◆ **Entries shown**:
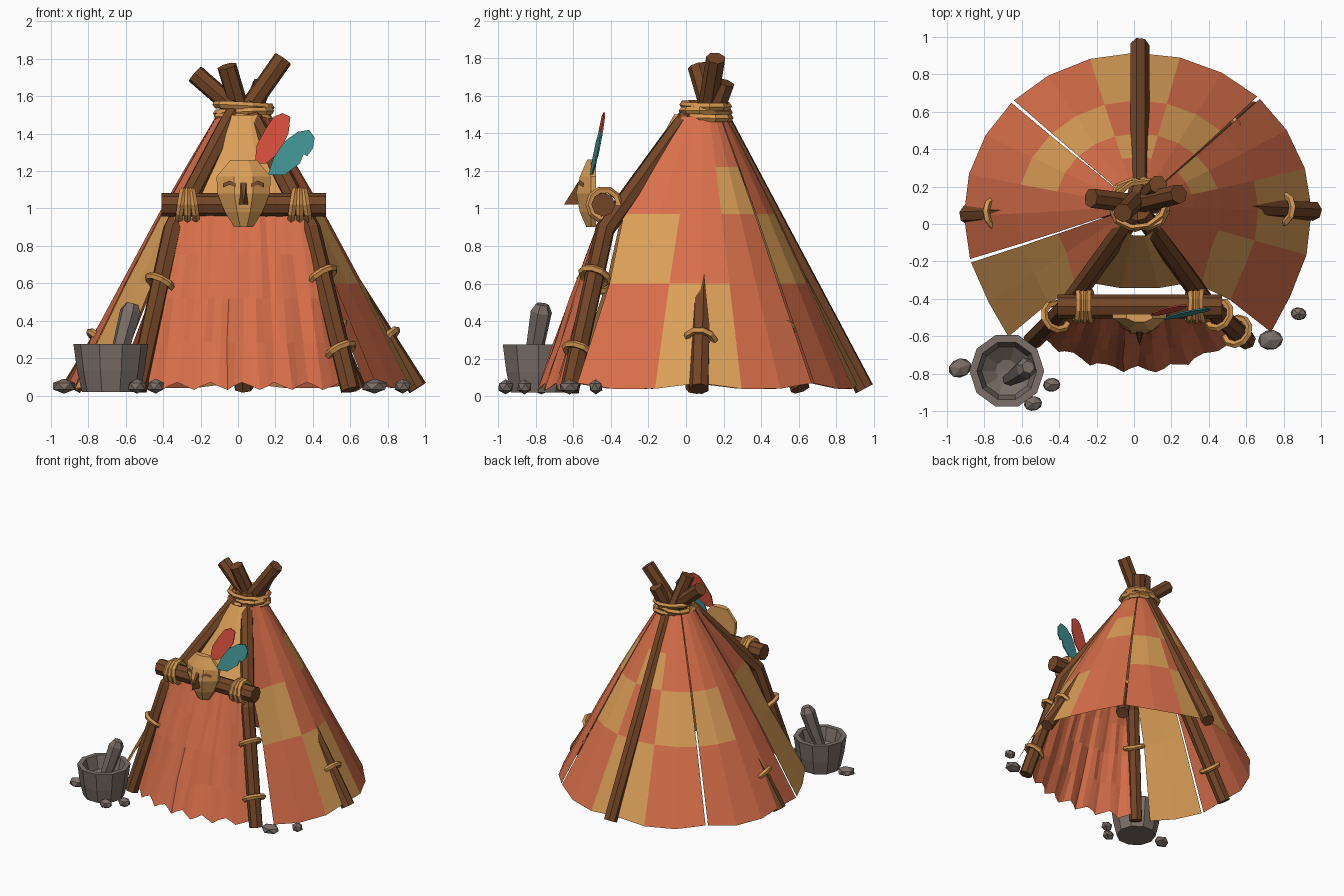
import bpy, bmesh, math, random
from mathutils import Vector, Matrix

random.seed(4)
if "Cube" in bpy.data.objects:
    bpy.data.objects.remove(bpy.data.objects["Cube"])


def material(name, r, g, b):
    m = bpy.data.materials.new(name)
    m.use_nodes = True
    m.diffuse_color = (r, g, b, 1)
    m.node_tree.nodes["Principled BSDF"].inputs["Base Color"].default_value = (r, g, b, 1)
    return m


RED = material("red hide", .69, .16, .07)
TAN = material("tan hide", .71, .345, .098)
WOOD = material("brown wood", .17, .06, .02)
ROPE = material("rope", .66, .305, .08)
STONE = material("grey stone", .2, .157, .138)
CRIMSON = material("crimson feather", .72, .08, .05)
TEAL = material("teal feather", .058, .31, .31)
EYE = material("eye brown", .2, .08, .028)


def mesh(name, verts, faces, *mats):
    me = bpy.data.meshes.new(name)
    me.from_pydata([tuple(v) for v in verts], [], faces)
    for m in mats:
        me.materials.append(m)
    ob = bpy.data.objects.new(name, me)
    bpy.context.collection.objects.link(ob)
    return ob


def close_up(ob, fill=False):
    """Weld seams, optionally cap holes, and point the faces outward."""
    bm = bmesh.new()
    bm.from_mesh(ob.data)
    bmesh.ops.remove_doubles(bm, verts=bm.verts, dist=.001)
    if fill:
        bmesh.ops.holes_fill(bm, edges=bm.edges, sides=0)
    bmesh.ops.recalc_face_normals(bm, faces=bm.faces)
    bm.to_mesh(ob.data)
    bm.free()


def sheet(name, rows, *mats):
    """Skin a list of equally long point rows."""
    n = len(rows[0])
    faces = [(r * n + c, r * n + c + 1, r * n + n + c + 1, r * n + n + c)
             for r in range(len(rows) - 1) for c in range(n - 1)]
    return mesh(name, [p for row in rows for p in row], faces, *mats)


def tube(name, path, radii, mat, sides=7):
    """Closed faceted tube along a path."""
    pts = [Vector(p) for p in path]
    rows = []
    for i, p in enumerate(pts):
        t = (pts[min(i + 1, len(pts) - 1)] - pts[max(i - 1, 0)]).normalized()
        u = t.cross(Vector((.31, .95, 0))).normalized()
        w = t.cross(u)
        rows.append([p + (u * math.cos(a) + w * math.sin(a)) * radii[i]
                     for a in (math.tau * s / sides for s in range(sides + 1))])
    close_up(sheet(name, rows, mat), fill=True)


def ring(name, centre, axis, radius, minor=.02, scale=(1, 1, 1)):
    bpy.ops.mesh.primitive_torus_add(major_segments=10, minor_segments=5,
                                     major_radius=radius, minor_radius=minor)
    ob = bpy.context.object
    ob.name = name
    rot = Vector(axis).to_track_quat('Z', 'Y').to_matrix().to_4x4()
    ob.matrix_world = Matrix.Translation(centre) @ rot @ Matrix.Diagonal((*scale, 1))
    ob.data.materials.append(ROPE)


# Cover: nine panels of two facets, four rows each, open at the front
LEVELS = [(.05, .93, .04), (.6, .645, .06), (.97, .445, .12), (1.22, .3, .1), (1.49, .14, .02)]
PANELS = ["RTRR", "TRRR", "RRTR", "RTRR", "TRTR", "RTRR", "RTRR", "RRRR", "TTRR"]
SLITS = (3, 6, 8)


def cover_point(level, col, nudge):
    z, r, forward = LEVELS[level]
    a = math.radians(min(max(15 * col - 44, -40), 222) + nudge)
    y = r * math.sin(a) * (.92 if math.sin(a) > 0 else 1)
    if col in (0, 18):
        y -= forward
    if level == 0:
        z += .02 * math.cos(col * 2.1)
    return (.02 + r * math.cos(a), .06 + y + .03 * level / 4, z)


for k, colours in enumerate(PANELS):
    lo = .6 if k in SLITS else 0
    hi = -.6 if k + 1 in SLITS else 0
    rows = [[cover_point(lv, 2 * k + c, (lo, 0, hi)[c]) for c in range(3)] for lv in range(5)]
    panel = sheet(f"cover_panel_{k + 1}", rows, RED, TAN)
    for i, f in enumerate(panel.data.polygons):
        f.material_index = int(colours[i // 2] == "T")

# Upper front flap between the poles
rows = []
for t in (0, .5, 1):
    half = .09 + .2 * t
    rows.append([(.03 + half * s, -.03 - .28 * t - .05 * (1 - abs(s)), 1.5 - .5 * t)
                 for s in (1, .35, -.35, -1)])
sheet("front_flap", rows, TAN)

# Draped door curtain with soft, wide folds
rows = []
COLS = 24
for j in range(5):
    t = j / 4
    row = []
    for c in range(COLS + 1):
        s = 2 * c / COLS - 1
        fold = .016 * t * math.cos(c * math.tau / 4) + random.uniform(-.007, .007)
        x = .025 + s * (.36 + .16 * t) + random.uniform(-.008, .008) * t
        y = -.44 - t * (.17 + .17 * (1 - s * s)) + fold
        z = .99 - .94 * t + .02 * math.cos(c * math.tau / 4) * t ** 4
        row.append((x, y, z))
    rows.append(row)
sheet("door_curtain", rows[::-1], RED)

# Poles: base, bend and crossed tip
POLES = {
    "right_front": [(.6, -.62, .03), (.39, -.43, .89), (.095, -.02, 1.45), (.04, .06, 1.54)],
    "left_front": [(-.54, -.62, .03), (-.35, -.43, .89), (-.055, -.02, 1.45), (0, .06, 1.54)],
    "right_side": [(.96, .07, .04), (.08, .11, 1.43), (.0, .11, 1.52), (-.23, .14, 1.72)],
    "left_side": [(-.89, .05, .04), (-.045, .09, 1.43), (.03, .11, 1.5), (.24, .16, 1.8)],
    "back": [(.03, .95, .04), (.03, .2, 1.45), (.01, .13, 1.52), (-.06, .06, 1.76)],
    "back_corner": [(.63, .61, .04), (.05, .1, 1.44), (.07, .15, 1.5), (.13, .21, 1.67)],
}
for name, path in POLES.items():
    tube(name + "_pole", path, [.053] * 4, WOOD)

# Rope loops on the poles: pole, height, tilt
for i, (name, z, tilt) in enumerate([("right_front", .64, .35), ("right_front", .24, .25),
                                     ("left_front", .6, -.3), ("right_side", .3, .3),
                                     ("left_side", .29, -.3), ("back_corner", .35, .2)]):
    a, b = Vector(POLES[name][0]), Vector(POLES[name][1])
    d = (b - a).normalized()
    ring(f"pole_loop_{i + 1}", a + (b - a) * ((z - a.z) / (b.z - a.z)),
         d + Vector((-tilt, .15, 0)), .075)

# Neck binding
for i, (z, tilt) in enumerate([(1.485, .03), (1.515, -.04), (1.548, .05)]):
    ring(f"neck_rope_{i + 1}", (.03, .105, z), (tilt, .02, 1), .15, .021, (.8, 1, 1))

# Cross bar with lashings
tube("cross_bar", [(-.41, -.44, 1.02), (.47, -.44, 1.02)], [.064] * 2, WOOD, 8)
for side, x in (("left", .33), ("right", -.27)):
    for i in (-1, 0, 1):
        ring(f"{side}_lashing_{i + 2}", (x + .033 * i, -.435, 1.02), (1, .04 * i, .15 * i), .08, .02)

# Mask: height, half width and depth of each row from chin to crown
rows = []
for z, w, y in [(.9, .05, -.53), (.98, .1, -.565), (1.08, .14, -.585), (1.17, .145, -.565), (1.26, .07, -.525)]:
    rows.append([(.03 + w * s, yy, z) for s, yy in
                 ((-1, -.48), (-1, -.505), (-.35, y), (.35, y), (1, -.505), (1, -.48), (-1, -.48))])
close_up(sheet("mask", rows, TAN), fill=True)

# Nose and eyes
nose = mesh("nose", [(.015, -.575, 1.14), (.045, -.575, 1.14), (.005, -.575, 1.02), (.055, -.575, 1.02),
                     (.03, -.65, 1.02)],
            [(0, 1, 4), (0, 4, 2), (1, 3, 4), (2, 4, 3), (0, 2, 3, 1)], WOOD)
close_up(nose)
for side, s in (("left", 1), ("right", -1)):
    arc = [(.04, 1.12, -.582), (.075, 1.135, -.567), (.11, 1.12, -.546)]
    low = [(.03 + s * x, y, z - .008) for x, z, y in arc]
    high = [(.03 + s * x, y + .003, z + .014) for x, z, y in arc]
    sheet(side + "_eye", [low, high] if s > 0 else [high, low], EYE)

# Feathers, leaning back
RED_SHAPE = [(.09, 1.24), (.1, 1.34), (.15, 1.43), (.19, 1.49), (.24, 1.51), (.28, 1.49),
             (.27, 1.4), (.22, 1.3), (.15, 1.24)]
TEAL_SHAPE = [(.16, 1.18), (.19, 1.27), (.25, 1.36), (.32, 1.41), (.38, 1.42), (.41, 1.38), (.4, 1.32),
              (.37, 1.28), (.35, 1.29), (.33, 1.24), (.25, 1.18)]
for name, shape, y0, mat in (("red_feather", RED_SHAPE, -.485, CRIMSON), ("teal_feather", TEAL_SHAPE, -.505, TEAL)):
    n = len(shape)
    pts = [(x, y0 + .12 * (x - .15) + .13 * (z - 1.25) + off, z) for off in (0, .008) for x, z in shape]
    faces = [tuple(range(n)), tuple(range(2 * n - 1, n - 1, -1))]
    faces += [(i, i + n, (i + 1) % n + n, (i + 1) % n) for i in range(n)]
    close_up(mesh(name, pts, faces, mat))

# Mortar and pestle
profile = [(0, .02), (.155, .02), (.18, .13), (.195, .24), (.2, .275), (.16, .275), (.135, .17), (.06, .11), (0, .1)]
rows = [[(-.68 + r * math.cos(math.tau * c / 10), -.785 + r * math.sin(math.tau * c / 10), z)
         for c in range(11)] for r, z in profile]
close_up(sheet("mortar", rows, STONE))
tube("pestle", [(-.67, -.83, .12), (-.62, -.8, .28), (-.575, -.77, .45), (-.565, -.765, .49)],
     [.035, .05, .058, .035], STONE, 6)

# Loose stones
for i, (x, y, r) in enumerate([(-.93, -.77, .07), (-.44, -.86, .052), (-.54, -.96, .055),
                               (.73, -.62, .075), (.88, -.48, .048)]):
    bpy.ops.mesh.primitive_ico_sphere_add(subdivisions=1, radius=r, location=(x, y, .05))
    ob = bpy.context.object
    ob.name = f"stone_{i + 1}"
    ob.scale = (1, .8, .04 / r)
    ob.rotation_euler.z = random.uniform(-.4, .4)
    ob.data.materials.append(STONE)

---

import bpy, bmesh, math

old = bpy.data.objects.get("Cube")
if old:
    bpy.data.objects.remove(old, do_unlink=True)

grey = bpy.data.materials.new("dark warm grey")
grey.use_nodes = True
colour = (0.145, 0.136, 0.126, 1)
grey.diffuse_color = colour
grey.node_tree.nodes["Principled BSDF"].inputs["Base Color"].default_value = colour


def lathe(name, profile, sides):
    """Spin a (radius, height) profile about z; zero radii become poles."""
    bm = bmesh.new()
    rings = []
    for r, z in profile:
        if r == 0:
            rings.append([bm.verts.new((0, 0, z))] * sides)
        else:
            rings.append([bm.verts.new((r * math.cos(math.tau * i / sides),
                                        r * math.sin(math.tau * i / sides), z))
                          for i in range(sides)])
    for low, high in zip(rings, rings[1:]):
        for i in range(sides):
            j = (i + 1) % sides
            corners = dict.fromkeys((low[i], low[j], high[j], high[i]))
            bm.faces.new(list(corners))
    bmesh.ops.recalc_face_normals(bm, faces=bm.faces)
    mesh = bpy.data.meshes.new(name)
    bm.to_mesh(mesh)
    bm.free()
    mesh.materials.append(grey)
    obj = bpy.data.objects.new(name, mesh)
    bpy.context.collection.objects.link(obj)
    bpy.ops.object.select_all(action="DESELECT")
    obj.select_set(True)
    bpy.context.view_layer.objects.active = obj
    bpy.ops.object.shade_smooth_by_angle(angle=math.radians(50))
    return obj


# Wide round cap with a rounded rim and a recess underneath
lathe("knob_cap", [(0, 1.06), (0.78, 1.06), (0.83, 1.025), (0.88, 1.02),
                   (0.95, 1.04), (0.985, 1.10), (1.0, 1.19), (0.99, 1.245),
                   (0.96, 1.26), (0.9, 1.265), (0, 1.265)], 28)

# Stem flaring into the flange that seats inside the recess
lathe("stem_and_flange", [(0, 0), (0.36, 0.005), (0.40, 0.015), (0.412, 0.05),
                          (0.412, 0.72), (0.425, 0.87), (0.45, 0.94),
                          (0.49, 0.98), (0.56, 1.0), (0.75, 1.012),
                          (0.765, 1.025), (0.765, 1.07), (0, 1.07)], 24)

◆ **Exercise instructions**: Check each line of the records above for the string "centre", and report every line that has it.

◆ **Result of the task**:
def ring(name, centre, axis, radius, minor=.02, scale=(1, 1, 1)):
    ob.matrix_world = Matrix.Translation(centre) @ rot @ Matrix.Diagonal((*scale, 1))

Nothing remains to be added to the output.